▶ [REQUIRED WORK] Output every line below as it stands, dropping only the images.

DATASET RECORDS: Begin

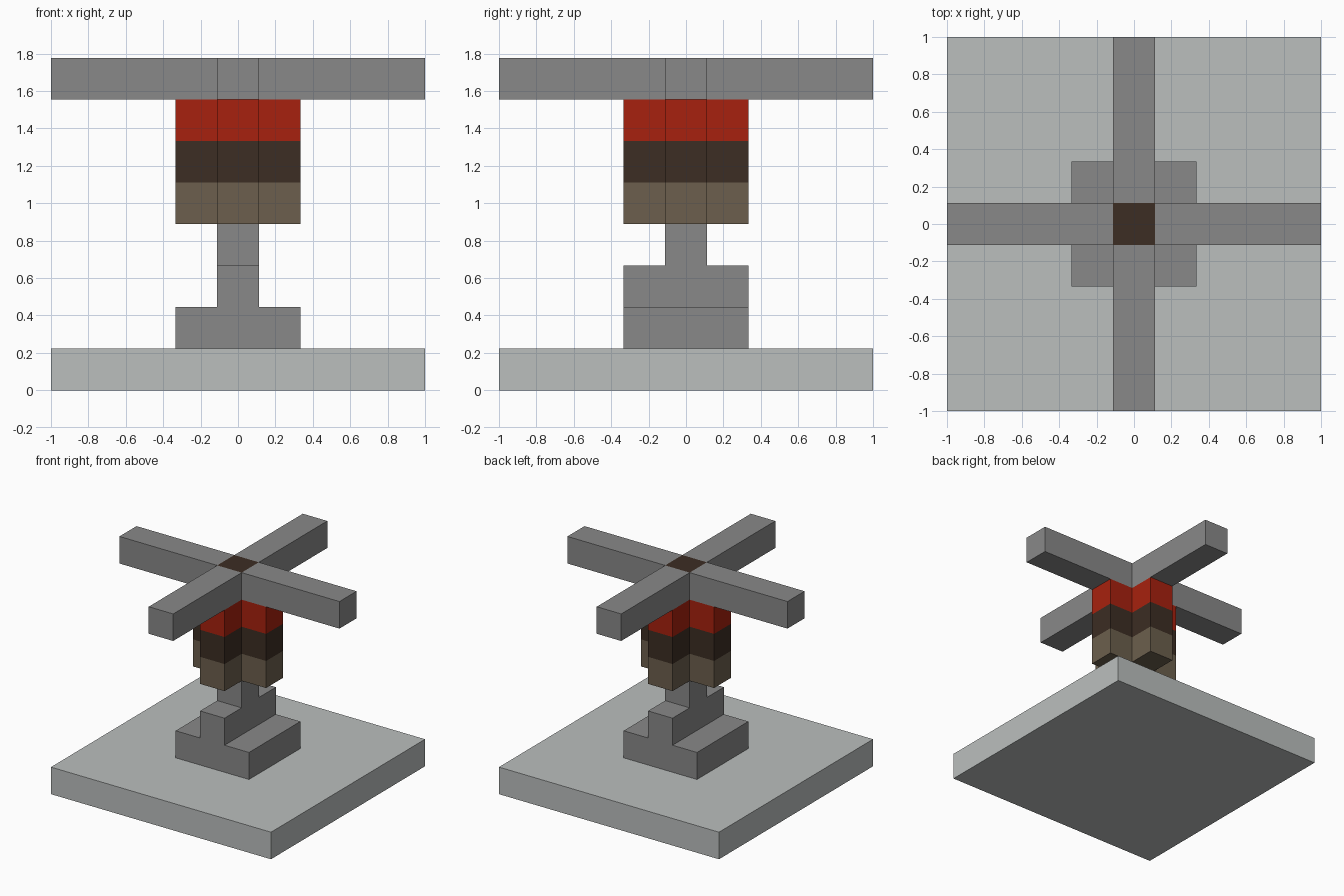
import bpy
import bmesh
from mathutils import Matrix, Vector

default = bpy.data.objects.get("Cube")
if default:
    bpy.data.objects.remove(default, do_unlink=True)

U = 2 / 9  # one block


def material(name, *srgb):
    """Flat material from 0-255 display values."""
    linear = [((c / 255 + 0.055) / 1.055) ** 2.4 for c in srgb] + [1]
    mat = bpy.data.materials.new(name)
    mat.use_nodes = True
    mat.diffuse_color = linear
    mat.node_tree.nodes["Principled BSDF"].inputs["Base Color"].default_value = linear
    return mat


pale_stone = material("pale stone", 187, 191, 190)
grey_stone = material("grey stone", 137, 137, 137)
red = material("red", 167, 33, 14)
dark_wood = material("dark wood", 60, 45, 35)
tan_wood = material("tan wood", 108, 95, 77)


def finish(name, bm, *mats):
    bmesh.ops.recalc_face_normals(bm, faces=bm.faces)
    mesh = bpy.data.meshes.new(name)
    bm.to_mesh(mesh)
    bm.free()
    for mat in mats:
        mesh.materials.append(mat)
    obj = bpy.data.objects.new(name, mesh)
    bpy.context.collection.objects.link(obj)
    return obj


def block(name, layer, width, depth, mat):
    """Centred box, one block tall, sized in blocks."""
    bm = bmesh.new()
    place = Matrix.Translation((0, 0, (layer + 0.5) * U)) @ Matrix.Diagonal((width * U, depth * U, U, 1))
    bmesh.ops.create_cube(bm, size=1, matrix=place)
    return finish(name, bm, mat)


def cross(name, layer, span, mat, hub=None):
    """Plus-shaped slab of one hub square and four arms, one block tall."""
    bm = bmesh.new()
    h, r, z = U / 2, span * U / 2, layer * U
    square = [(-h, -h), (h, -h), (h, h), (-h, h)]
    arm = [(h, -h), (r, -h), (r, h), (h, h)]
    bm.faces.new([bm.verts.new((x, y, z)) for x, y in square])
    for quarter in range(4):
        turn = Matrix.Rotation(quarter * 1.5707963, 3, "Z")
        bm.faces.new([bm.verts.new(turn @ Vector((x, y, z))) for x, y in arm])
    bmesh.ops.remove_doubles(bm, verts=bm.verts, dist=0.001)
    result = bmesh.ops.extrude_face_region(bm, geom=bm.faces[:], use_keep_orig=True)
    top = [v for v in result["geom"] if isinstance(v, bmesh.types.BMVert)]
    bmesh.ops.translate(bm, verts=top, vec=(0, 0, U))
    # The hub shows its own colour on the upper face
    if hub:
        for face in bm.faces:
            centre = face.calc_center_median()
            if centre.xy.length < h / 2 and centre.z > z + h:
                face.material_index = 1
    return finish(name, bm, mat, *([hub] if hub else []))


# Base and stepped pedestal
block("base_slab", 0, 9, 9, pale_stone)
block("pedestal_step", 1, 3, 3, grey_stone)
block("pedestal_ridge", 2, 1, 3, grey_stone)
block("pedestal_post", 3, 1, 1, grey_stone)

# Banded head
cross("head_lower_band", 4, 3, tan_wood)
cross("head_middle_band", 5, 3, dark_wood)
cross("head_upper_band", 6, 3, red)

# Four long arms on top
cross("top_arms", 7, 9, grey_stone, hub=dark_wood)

DATASET RECORDS: End

▶ [ANSWER BOX]
import bpy
import bmesh
from mathutils import Matrix, Vector

default = bpy.data.objects.get("Cube")
if default:
    bpy.data.objects.remove(default, do_unlink=True)

U = 2 / 9  # one block


def material(name, *srgb):
    """Flat material from 0-255 display values."""
    linear = [((c / 255 + 0.055) / 1.055) ** 2.4 for c in srgb] + [1]
    mat = bpy.data.materials.new(name)
    mat.use_nodes = True
    mat.diffuse_color = linear
    mat.node_tree.nodes["Principled BSDF"].inputs["Base Color"].default_value = linear
    return mat


pale_stone = material("pale stone", 187, 191, 190)
grey_stone = material("grey stone", 137, 137, 137)
red = material("red", 167, 33, 14)
dark_wood = material("dark wood", 60, 45, 35)
tan_wood = material("tan wood", 108, 95, 77)


def finish(name, bm, *mats):
    bmesh.ops.recalc_face_normals(bm, faces=bm.faces)
    mesh = bpy.data.meshes.new(name)
    bm.to_mesh(mesh)
    bm.free()
    for mat in mats:
        mesh.materials.append(mat)
    obj = bpy.data.objects.new(name, mesh)
    bpy.context.collection.objects.link(obj)
    return obj


def block(name, layer, width, depth, mat):
    """Centred box, one block tall, sized in blocks."""
    bm = bmesh.new()
    place = Matrix.Translation((0, 0, (layer + 0.5) * U)) @ Matrix.Diagonal((width * U, depth * U, U, 1))
    bmesh.ops.create_cube(bm, size=1, matrix=place)
    return finish(name, bm, mat)


def cross(name, layer, span, mat, hub=None):
    """Plus-shaped slab of one hub square and four arms, one block tall."""
    bm = bmesh.new()
    h, r, z = U / 2, span * U / 2, layer * U
    square = [(-h, -h), (h, -h), (h, h), (-h, h)]
    arm = [(h, -h), (r, -h), (r, h), (h, h)]
    bm.faces.new([bm.verts.new((x, y, z)) for x, y in square])
    for quarter in range(4):
        turn = Matrix.Rotation(quarter * 1.5707963, 3, "Z")
        bm.faces.new([bm.verts.new(turn @ Vector((x, y, z))) for x, y in arm])
    bmesh.ops.remove_doubles(bm, verts=bm.verts, dist=0.001)
    result = bmesh.ops.extrude_face_region(bm, geom=bm.faces[:], use_keep_orig=True)
    top = [v for v in result["geom"] if isinstance(v, bmesh.types.BMVert)]
    bmesh.ops.translate(bm, verts=top, vec=(0, 0, U))
    # The hub shows its own colour on the upper face
    if hub:
        for face in bm.faces:
            centre = face.calc_center_median()
            if centre.xy.length < h / 2 and centre.z > z + h:
                face.material_index = 1
    return finish(name, bm, mat, *([hub] if hub else []))


# Base and stepped pedestal
block("base_slab", 0, 9, 9, pale_stone)
block("pedestal_step", 1, 3, 3, grey_stone)
block("pedestal_ridge", 2, 1, 3, grey_stone)
block("pedestal_post", 3, 1, 1, grey_stone)

# Banded head
cross("head_lower_band", 4, 3, tan_wood)
cross("head_middle_band", 5, 3, dark_wood)
cross("head_upper_band", 6, 3, red)

# Four long arms on top
cross("top_arms", 7, 9, grey_stone, hub=dark_wood)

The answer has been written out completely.